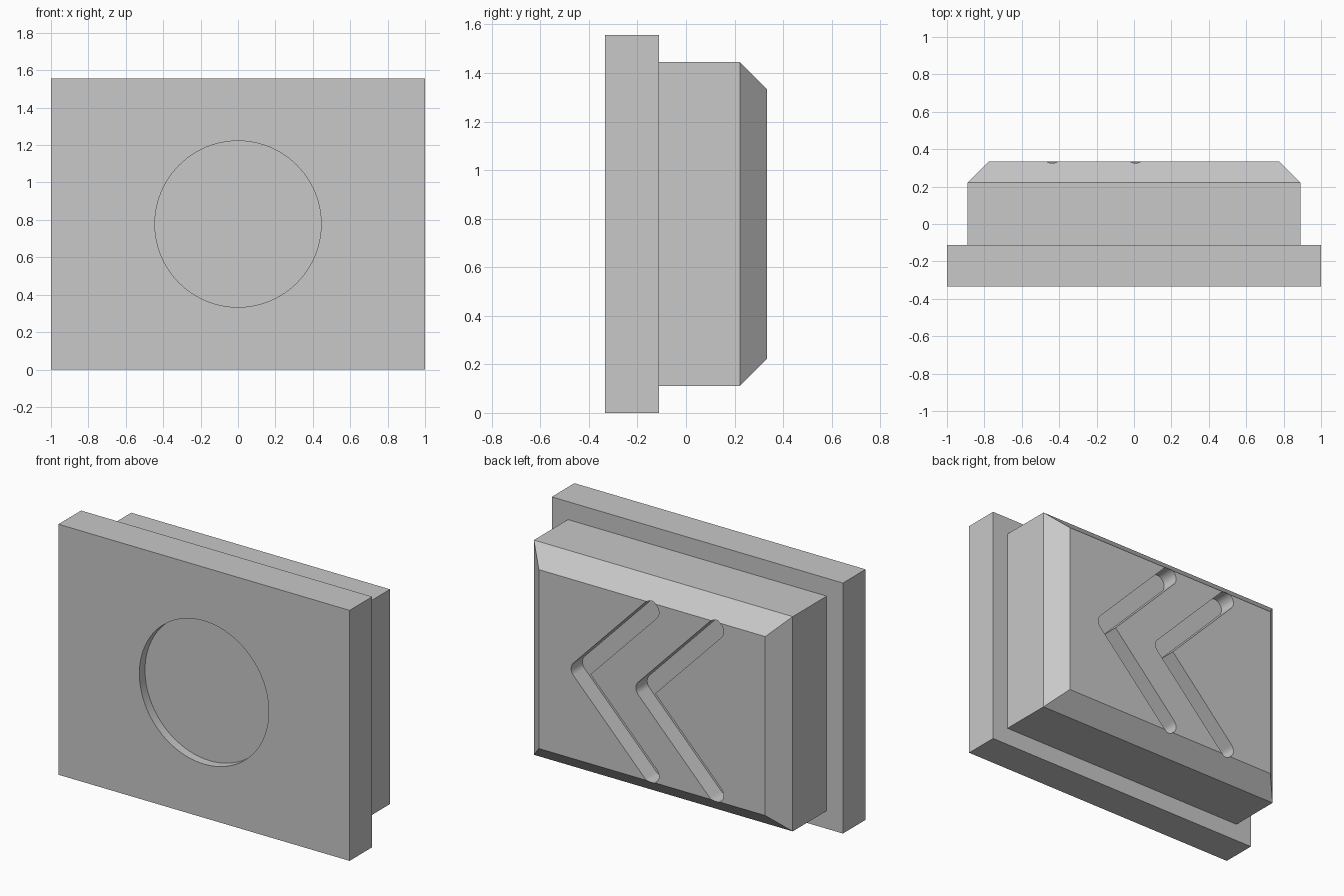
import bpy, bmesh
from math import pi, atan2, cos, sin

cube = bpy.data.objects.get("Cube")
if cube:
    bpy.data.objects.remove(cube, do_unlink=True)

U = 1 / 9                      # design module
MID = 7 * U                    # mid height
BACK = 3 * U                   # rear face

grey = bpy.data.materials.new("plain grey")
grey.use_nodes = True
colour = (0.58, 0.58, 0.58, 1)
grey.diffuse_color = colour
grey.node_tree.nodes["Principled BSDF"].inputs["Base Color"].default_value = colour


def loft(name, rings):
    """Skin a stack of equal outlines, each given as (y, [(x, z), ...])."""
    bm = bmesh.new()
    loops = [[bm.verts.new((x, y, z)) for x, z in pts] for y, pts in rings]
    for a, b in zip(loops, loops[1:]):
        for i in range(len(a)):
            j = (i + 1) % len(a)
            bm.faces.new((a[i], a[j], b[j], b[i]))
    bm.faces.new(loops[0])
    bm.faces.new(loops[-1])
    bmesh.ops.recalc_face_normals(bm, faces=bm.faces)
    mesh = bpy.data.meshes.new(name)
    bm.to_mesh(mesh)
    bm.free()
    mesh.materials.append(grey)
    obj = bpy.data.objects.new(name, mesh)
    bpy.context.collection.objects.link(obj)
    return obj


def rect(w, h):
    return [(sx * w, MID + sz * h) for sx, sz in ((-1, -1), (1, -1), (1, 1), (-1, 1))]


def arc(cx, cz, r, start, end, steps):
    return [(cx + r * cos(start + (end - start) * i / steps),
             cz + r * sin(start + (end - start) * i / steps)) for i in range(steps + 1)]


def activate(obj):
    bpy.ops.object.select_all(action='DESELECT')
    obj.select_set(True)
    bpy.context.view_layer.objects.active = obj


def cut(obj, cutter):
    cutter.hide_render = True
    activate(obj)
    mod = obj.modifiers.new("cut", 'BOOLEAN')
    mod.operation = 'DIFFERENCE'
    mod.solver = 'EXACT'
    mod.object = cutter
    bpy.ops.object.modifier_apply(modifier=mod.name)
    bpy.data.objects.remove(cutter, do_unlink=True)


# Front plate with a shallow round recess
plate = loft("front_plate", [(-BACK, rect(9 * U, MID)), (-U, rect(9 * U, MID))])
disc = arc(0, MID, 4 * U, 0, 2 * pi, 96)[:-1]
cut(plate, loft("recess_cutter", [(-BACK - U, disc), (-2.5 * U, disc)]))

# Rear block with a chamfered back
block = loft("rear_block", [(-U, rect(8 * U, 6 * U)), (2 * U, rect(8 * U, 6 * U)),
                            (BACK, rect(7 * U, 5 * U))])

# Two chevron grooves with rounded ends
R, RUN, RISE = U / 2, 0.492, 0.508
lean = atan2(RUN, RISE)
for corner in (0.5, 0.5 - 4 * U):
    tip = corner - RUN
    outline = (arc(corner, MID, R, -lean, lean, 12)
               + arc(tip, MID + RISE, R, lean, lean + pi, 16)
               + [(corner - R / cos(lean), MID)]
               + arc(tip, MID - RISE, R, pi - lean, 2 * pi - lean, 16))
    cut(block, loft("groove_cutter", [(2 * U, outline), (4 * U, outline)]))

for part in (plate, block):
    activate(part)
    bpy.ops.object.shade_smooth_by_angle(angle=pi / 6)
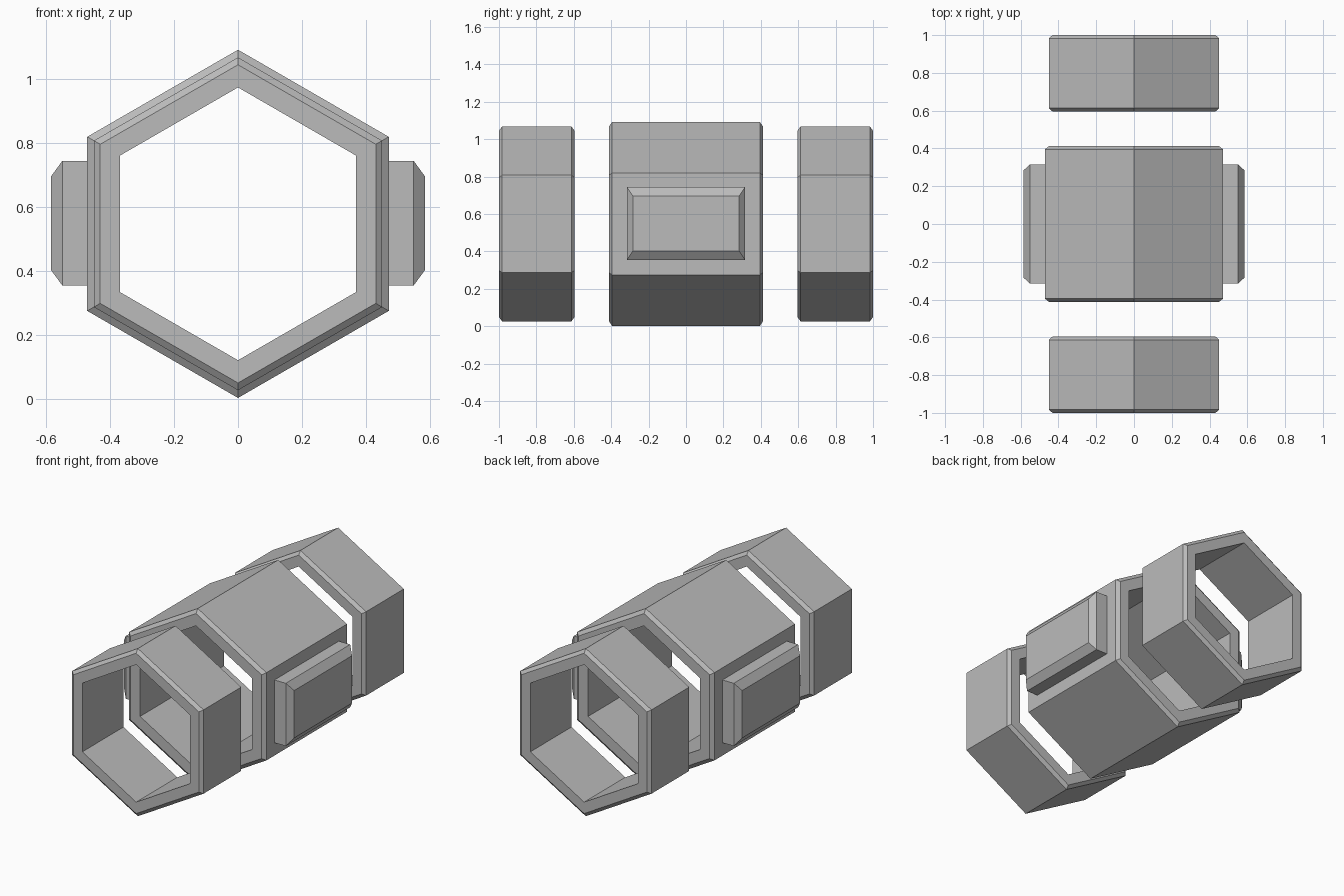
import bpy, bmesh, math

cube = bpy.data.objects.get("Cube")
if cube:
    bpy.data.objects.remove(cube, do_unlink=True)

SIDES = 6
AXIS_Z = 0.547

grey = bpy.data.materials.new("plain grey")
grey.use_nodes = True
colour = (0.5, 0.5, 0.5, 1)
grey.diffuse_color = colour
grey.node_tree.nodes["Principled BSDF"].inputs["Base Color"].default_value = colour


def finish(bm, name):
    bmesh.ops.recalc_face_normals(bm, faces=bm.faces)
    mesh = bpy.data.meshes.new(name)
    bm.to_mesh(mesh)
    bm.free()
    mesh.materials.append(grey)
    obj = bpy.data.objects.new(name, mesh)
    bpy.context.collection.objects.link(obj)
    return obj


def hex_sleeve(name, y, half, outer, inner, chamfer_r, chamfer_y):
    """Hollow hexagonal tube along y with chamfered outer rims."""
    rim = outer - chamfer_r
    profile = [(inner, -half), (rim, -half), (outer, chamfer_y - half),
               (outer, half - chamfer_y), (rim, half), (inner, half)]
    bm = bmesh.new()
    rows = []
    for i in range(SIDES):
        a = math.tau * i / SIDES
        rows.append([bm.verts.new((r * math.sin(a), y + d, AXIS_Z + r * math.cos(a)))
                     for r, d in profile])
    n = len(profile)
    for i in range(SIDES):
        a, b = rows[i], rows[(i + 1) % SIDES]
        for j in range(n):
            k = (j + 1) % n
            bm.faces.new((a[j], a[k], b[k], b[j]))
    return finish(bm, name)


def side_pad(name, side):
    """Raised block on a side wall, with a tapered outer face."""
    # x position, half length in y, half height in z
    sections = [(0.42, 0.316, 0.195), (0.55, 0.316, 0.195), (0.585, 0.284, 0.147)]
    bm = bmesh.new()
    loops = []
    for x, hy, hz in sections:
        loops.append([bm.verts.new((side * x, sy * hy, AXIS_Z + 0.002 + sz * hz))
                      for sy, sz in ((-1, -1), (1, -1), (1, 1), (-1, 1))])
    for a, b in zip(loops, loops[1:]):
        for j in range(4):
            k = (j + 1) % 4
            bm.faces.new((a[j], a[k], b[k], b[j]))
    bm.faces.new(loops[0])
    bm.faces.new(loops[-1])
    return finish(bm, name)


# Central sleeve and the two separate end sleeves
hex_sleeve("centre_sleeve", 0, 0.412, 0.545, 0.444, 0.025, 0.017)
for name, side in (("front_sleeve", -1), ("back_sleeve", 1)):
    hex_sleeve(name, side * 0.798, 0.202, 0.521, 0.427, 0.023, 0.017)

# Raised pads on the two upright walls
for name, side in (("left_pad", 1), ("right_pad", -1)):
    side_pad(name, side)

════════

**What is expected:** There is a run of lines above from the one with "from math import pi, atan2, cos, sin" to the one with "bm.faces.new((a[i], a[j], b[j], b[i]))"; print exactly that run, both ends included, and nothing else.

**Answer to this exercise:**
from math import pi, atan2, cos, sin

cube = bpy.data.objects.get("Cube")
if cube:
    bpy.data.objects.remove(cube, do_unlink=True)

U = 1 / 9                      # design module
MID = 7 * U                    # mid height
BACK = 3 * U                   # rear face

grey = bpy.data.materials.new("plain grey")
grey.use_nodes = True
colour = (0.58, 0.58, 0.58, 1)
grey.diffuse_color = colour
grey.node_tree.nodes["Principled BSDF"].inputs["Base Color"].default_value = colour


def loft(name, rings):
    """Skin a stack of equal outlines, each given as (y, [(x, z), ...])."""
    bm = bmesh.new()
    loops = [[bm.verts.new((x, y, z)) for x, z in pts] for y, pts in rings]
    for a, b in zip(loops, loops[1:]):
        for i in range(len(a)):
            j = (i + 1) % len(a)
            bm.faces.new((a[i], a[j], b[j], b[i]))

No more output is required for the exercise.